Writing about literature Paraphrase, Summary, Description “I love to learn” -Tom Nixon
Paraphrase • To paraphrase a statement it to restate it in your own words. • It is a truth universally acknowledged that a single man in possession of a good fortune must be in want of a wife. – Jane Austin (Pride and Prejudice) • Everyone agrees that a propertied bachelor needs to wants to find a woman to marry. • …Making order out of Emily’s life is a complicated matter, since the narrator recalls the details through a nonlinear filter. –George Dillon (Styles of Reading) • It’s difficult to figure out the order in which the events in Emily’s life occurred because the narrator doesn’t relate them chronologically.
Reasons for Paraphrase • First, paraphrase resembles translation. • The two examples translate formal prose into a more colloquial* twentieth century American prose. • *Language used in informal conversation • Second, it tests that you truly understand what you’ve read. • It can point out specific significant details that might have otherwise been overlooked. • Lastly, paraphrase can help you begin generating the kind of interpretive questions that can drive an essay.

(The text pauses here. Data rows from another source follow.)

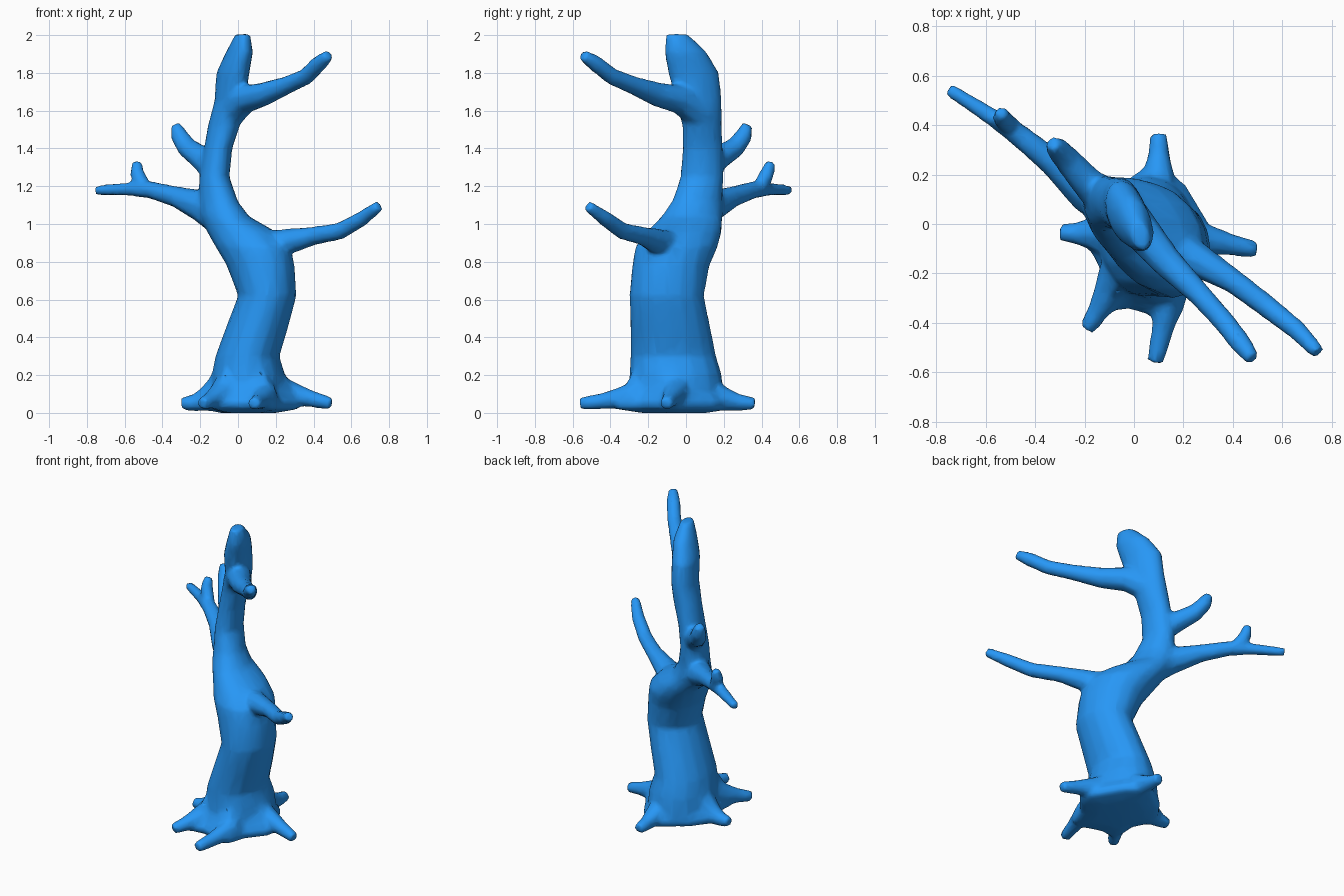
import bpy, bmesh
from math import cos, sin, pi, radians
from mathutils import Vector

bm = bmesh.new()


def loft(rings):
    """Closed skin through a list of equal-sized rings of points."""
    vs = [[bm.verts.new(p) for p in r] for r in rings]
    n = len(vs[0])
    for a, b in zip(vs, vs[1:]):
        for i in range(n):
            j = (i + 1) % n
            bm.faces.new((a[i], a[j], b[j], b[i]))
    bm.faces.new(vs[0][::-1])
    bm.faces.new(vs[-1])


def limb(path, sides=8):
    """Tapered tube along (x, y, z, radius) points."""
    pts = [Vector(p[:3]) for p in path]
    rings, side, prev = [], None, None
    for i, p in enumerate(pts):
        d = (pts[min(i + 1, len(pts) - 1)] - pts[max(i - 1, 0)]).normalized()
        if side is None:
            side = d.orthogonal().normalized()
        else:
            side = prev.rotation_difference(d) @ side
        prev = d
        up = d.cross(side)
        r = path[i][3]
        rings.append([p + r * (cos(2 * pi * k / sides) * side + sin(2 * pi * k / sides) * up)
                      for k in range(sides)])
    loft(rings)


# Trunk: z, x min, x max, y min, y max, diagonal skew in degrees
trunk = [
    (0.03, -0.15, 0.22, -0.28, 0.18, 0),
    (0.08, -0.15, 0.26, -0.30, 0.20, 0),
    (0.20, -0.14, 0.25, -0.30, 0.19, 0),
    (0.30, -0.12, 0.22, -0.295, 0.16, 0),
    (0.45, -0.065, 0.265, -0.295, 0.13, 0),
    (0.62, 0.00, 0.31, -0.30, 0.095, 0),
    (0.78, -0.06, 0.30, -0.285, 0.125, -5),
    (0.88, -0.12, 0.28, -0.27, 0.17, -10),
    (0.96, -0.165, 0.20, -0.21, 0.19, -15),
    (1.04, -0.20, 0.06, -0.13, 0.195, -15),
    (1.12, -0.21, 0.00, -0.075, 0.195, -15),
    (1.25, -0.205, -0.045, -0.03, 0.20, -5),
    (1.40, -0.18, -0.03, -0.018, 0.195, -5),
    (1.52, -0.16, 0.01, -0.02, 0.19, -8),
    (1.65, -0.125, 0.04, -0.05, 0.19, -12),
    (1.80, -0.115, 0.06, -0.095, 0.175, -18),
    (1.91, -0.065, 0.08, -0.115, 0.11, -18),
    (2.005, -0.015, 0.065, -0.105, 0.01, -15),
]
rings = []
for z, x0, x1, y0, y1, skew in trunk:
    rings.append([((x0 + x1) / 2 + (x1 - x0) / 2 * cos(t),
                   (y0 + y1) / 2 + (y1 - y0) / 2 * sin(t + radians(skew)), z)
                  for t in (2 * pi * k / 16 for k in range(16))])
loft(rings)

# Branches: lower right, upper right, long left, its twig, short left
limb([(0.10, -0.06, 0.85, 0.12), (0.23, -0.13, 0.90, 0.075), (0.40, -0.23, 0.937, 0.051),
      (0.54, -0.335, 0.962, 0.047), (0.66, -0.43, 1.03, 0.042), (0.745, -0.52, 1.095, 0.031)])
limb([(-0.06, 0.08, 1.58, 0.09), (0.03, -0.03, 1.66, 0.08), (0.13, -0.15, 1.685, 0.066),
      (0.26, -0.28, 1.735, 0.05), (0.36, -0.39, 1.78, 0.046), (0.43, -0.48, 1.85, 0.045),
      (0.48, -0.545, 1.895, 0.032)])
limb([(-0.09, 0.09, 1.03, 0.10), (-0.19, 0.13, 1.095, 0.088), (-0.33, 0.25, 1.145, 0.057),
      (-0.46, 0.355, 1.18, 0.048), (-0.57, 0.43, 1.185, 0.038), (-0.75, 0.545, 1.178, 0.028)])
limb([(-0.49, 0.385, 1.18, 0.042), (-0.535, 0.43, 1.27, 0.04), (-0.535, 0.45, 1.33, 0.028)])
limb([(-0.12, 0.10, 1.29, 0.08), (-0.20, 0.18, 1.355, 0.066), (-0.27, 0.26, 1.405, 0.056),
      (-0.31, 0.305, 1.465, 0.049), (-0.33, 0.325, 1.525, 0.03)])

# Roots: flared at the trunk, thin at the tip
c = Vector((0.04, -0.05))
for mid, tip, z in [((0.10, 0.19), (0.10, 0.365), 0.075), ((0.28, -0.06), (0.495, -0.105), 0.10),
                    ((0.145, -0.30), (0.085, -0.56), 0.085), ((-0.10, -0.28), (-0.19, -0.425), 0.09),
                    ((-0.17, -0.04), (-0.30, -0.035), 0.07)]:
    m, e = Vector(mid), Vector(tip)
    a, b = c.lerp(m, 0.5), m.lerp(e, 0.5)
    limb([(*a, 0.13, 0.11), (*m, z, 0.068), (*b, z * 0.75, 0.046), (*e, 0.048, 0.035)])

# Webbed skirt between the roots
web = [(0.10, 0.25), (0.21, 0.16), (0.33, -0.04), (0.33, -0.13), (0.23, -0.25), (0.19, -0.38),
       (0.09, -0.38), (-0.02, -0.345), (-0.13, -0.36), (-0.15, -0.28), (-0.14, -0.18),
       (-0.20, -0.07), (-0.20, 0.0), (-0.11, 0.12), (0.04, 0.23)]
loft([[(*c.lerp(Vector(p), s), z) for p in web]
      for z, s in [(0.0, 0.55), (0.02, 0.95), (0.06, 1.0), (0.10, 0.9), (0.24, 0.65)]])

bmesh.ops.recalc_face_normals(bm, faces=bm.faces)
mesh = bpy.data.meshes.new("bare_tree")
bm.to_mesh(mesh)
bm.free()
tree = bpy.data.objects.new("bare_tree", mesh)
bpy.context.collection.objects.link(tree)

# Fuse limbs and trunk into one soft skin
fuse = tree.modifiers.new("fuse", 'REMESH')
fuse.mode = 'VOXEL'
fuse.voxel_size = 0.013
fuse.use_smooth_shade = True
soft = tree.modifiers.new("soften", 'SMOOTH')
soft.factor = 0.5
soft.iterations = 8
thin = tree.modifiers.new("simplify", 'DECIMATE')
thin.ratio = 0.15

# Blue bark
bark = bpy.data.materials.new("bark")
bark.diffuse_color = (0.02, 0.31, 0.92, 1)
mesh.materials.append(bark)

Summary • A summary is a fairly succinct restatement or overview of the content of an entire text or source. • Generally called a plot summary when discussing text because of its focus on plot or action. • Like paraphrases, summaries should always be in your own words. • Although a summary should be significantly shorter than the original, it can be any length you need it to be.
Hamlet summaries! A young man seeking to avenge his uncle’s murder of his father kills his uncle, while also brining about his own and man others’ death. A young Danish prince avenges the murder of his father, the king, by his uncle who has usurped his throne, but the prince himself is killed, as are others, and a well-led foreign army has no trouble successfully invading the decayed and troubled state.
Description Whereas both summary and paraphrase focus on content, a description of a literary text focuses on its overall form or structure or some particular aspect thereof. You could similarly describe many other formal elements of a poem – images and symbols, for example. You can describe a play in comparable terms – acts, scenes, settings, time lapses. Or a novel in terms of chapters, books, summary narration, dramatized scenes.